◆ **Assigned task**
Return exactly the lines below, starting with the one that has "bm.verts.new((side * x, y, z))" and going on through the one that has "bpy.ops.object.shade_smooth_by_angle(angle=math.radians(50))".
[Input for this task — start]
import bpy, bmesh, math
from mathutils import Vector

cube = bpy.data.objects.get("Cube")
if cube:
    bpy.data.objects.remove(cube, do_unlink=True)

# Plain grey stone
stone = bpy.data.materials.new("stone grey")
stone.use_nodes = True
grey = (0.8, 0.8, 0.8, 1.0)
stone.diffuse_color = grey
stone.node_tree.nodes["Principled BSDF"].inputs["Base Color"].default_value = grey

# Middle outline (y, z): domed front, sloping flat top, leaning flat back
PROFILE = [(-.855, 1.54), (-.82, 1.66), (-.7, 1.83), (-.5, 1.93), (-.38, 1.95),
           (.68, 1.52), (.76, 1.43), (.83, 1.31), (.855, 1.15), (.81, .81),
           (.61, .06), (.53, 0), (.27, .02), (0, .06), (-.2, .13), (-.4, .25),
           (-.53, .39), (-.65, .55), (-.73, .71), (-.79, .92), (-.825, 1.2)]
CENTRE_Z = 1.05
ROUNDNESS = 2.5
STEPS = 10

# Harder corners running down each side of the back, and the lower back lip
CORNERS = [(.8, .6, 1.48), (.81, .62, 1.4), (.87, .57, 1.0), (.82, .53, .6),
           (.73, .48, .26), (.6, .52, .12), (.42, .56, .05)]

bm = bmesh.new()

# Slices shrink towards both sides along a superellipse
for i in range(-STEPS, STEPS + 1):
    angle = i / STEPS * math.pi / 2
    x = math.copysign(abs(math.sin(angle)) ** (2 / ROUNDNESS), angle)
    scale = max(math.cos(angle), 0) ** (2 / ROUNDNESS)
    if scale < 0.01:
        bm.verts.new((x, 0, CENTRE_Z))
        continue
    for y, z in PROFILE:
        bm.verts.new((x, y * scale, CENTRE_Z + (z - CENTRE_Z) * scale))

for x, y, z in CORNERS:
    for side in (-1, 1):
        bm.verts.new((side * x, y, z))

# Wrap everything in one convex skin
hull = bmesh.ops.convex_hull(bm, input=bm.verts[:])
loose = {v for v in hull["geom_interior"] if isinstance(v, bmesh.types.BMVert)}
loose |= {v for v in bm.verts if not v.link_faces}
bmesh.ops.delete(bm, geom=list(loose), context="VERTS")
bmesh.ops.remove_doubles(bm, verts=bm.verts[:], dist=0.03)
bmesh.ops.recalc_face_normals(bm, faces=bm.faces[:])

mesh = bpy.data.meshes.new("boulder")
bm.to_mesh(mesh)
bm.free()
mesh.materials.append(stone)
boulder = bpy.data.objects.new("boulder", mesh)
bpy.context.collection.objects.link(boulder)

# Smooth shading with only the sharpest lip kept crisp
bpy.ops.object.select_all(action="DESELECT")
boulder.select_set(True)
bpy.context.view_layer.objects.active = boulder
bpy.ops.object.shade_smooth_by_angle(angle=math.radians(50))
[Input for this task — finish]
[Input for this task — start]
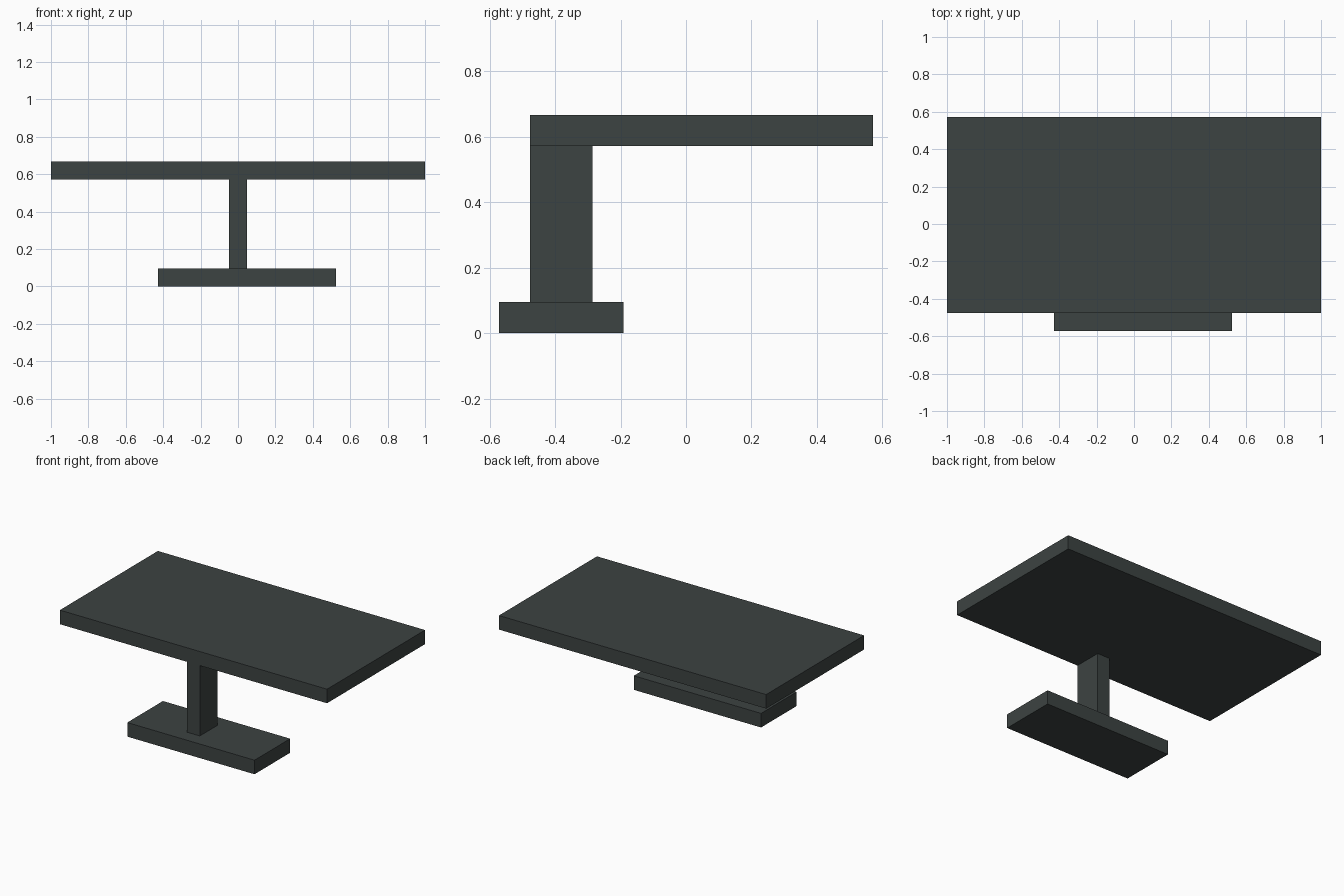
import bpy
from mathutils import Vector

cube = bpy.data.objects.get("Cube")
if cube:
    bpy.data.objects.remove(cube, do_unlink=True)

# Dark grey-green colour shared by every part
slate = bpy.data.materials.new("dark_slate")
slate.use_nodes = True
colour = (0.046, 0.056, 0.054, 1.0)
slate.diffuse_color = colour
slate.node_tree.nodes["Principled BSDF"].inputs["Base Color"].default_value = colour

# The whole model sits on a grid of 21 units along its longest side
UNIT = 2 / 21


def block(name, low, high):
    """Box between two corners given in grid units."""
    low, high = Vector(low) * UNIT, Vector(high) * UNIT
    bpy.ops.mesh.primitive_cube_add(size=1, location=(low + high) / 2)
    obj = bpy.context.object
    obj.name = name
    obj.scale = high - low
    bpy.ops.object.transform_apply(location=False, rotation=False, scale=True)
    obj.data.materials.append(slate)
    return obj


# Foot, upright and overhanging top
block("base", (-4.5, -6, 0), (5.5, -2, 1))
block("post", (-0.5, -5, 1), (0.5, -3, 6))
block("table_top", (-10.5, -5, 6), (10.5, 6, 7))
[Input for this task — finish]
◆ **Exercise result**
        bm.verts.new((side * x, y, z))

# Wrap everything in one convex skin
hull = bmesh.ops.convex_hull(bm, input=bm.verts[:])
loose = {v for v in hull["geom_interior"] if isinstance(v, bmesh.types.BMVert)}
loose |= {v for v in bm.verts if not v.link_faces}
bmesh.ops.delete(bm, geom=list(loose), context="VERTS")
bmesh.ops.remove_doubles(bm, verts=bm.verts[:], dist=0.03)
bmesh.ops.recalc_face_normals(bm, faces=bm.faces[:])

mesh = bpy.data.meshes.new("boulder")
bm.to_mesh(mesh)
bm.free()
mesh.materials.append(stone)
boulder = bpy.data.objects.new("boulder", mesh)
bpy.context.collection.objects.link(boulder)

# Smooth shading with only the sharpest lip kept crisp
bpy.ops.object.select_all(action="DESELECT")
boulder.select_set(True)
bpy.context.view_layer.objects.active = boulder
bpy.ops.object.shade_smooth_by_angle(angle=math.radians(50))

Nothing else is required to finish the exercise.